HOW TO COMPLETE THIS TASK:
Return, exactly and in full, the lines of the records below starting at the one with "verts = [bm.verts.new((r, 0, z))" and ending at the one with "cutter.display_type = 'WIRE'", and no other lines.

SUPPLIED INFORMATION:
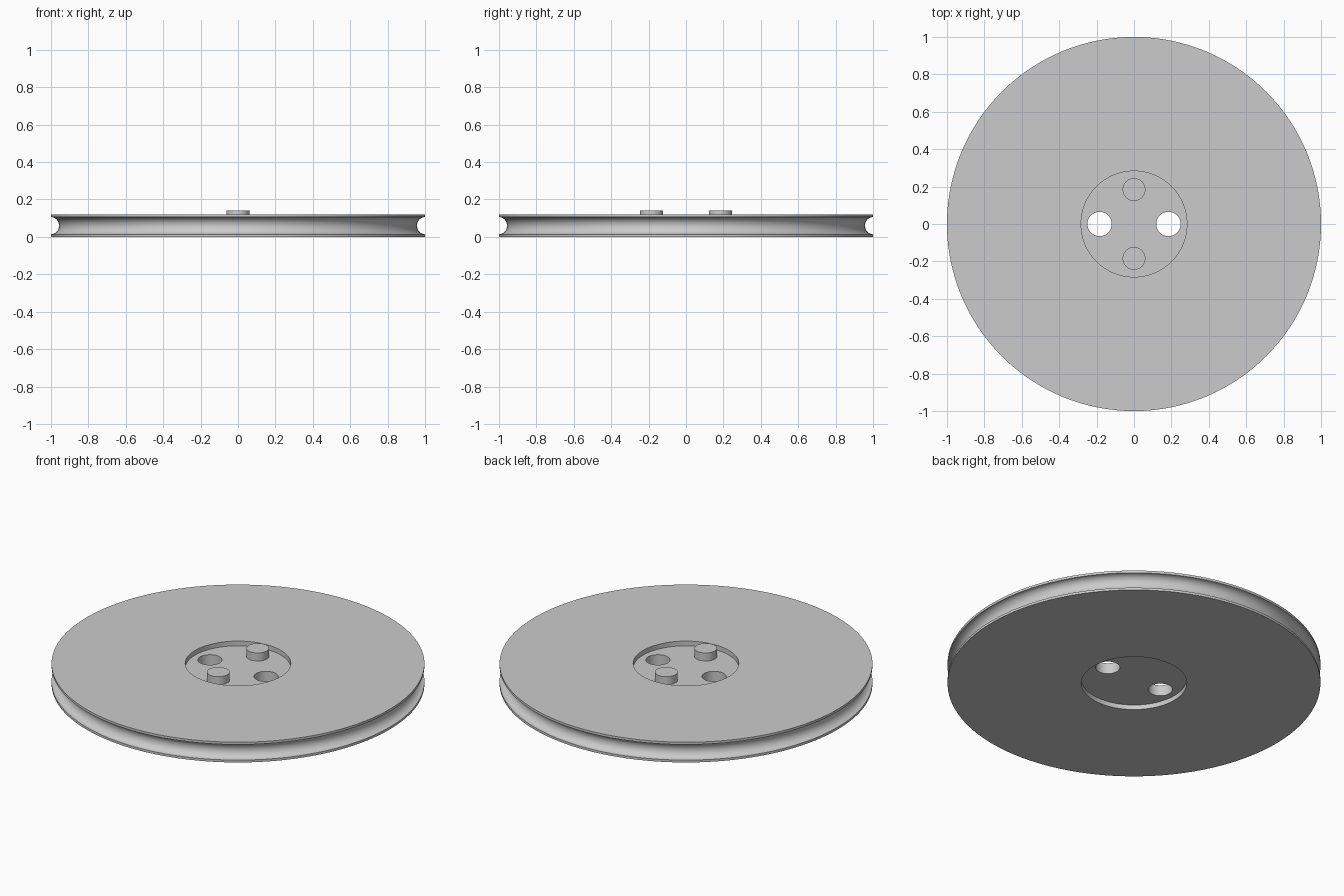
import bpy, bmesh, math
from mathutils import Matrix, Vector

cube = bpy.data.objects.get("Cube")
if cube:
    bpy.data.objects.remove(cube)

THICK = 0.12
FLOOR = 0.092         # top of the recessed hub
HUB_R = 0.283
OFFSET = 0.184        # distance of holes and pegs from the axle

grey = bpy.data.materials.new("plain_grey")
grey.use_nodes = True
colour = (0.6, 0.6, 0.6, 1)
grey.diffuse_color = colour
grey.node_tree.nodes["Principled BSDF"].inputs["Base Color"].default_value = colour


def finish(name, bm):
    bmesh.ops.recalc_face_normals(bm, faces=bm.faces)
    mesh = bpy.data.meshes.new(name)
    bm.to_mesh(mesh)
    bm.free()
    mesh.materials.append(grey)
    obj = bpy.data.objects.new(name, mesh)
    bpy.context.collection.objects.link(obj)
    return obj


def cylinder(name, radius, z0, z1, x=0, y=0, sides=64):
    bm = bmesh.new()
    bmesh.ops.create_cone(bm, cap_ends=True, segments=sides, radius1=radius,
                          radius2=radius, depth=z1 - z0,
                          matrix=Matrix.Translation((x, y, (z0 + z1) / 2)))
    return finish(name, bm)


def lathe(name, profile, sides=128):
    bm = bmesh.new()
    verts = [bm.verts.new((r, 0, z)) for r, z in profile]
    edges = [bm.edges.new((a, b)) for a, b in zip(verts, verts[1:] + verts[:1])]
    bmesh.ops.spin(bm, geom=verts + edges, cent=(0, 0, 0), axis=(0, 0, 1),
                   angle=math.tau, steps=sides, use_merge=True)
    bmesh.ops.remove_doubles(bm, verts=bm.verts, dist=0.0001)
    return finish(name, bm)


def smooth(obj):
    bpy.ops.object.select_all(action='DESELECT')
    obj.select_set(True)
    bpy.context.view_layer.objects.active = obj
    bpy.ops.object.shade_smooth_by_angle(angle=math.radians(30))


# Grooved wheel: flat faces, thin lips and a rounded belt groove
groove = []
for i in range(17):
    a = math.pi * i / 16
    groove.append((1 - 0.043 * math.sin(a), THICK / 2 - 0.046 * math.cos(a)))
wheel = lathe("grooved_wheel", [(HUB_R, 0), (1, 0)] + groove
              + [(1, THICK), (HUB_R, THICK)])

# Recessed hub with two through holes
hub = cylinder("recessed_hub", HUB_R + 0.002, THICK - FLOOR, FLOOR, sides=128)
for side, label in ((-1, "right"), (1, "left")):
    cutter = cylinder(label + "_hole_cutter", 0.065, -0.1, 0.3, x=side * OFFSET)
    cutter.hide_render = True
    cutter.hide_set(True)
    cutter.display_type = 'WIRE'
    cut = hub.modifiers.new(label + "_hole", 'BOOLEAN')
    cut.operation = 'DIFFERENCE'
    cut.solver = 'EXACT'
    cut.object = cutter

# Apply the cuts and drop the cutters
bpy.context.view_layer.update()
evaluated = hub.evaluated_get(bpy.context.evaluated_depsgraph_get())
cut_mesh = bpy.data.meshes.new_from_object(evaluated)
cutters = [m.object for m in hub.modifiers]
hub.modifiers.clear()
hub.data = cut_mesh
for cutter in cutters:
    bpy.data.objects.remove(cutter)

# Two drive pegs standing on the hub
pegs = [cylinder(label + "_peg", 0.061, FLOOR - 0.005, 0.14, y=side * OFFSET)
        for side, label in ((-1, "front"), (1, "back"))]

for part in [wheel, hub] + pegs:
    smooth(part)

TASK RESPONSE:
    verts = [bm.verts.new((r, 0, z)) for r, z in profile]
    edges = [bm.edges.new((a, b)) for a, b in zip(verts, verts[1:] + verts[:1])]
    bmesh.ops.spin(bm, geom=verts + edges, cent=(0, 0, 0), axis=(0, 0, 1),
                   angle=math.tau, steps=sides, use_merge=True)
    bmesh.ops.remove_doubles(bm, verts=bm.verts, dist=0.0001)
    return finish(name, bm)


def smooth(obj):
    bpy.ops.object.select_all(action='DESELECT')
    obj.select_set(True)
    bpy.context.view_layer.objects.active = obj
    bpy.ops.object.shade_smooth_by_angle(angle=math.radians(30))


# Grooved wheel: flat faces, thin lips and a rounded belt groove
groove = []
for i in range(17):
    a = math.pi * i / 16
    groove.append((1 - 0.043 * math.sin(a), THICK / 2 - 0.046 * math.cos(a)))
wheel = lathe("grooved_wheel", [(HUB_R, 0), (1, 0)] + groove
              + [(1, THICK), (HUB_R, THICK)])

# Recessed hub with two through holes
hub = cylinder("recessed_hub", HUB_R + 0.002, THICK - FLOOR, FLOOR, sides=128)
for side, label in ((-1, "right"), (1, "left")):
    cutter = cylinder(label + "_hole_cutter", 0.065, -0.1, 0.3, x=side * OFFSET)
    cutter.hide_render = True
    cutter.hide_set(True)
    cutter.display_type = 'WIRE'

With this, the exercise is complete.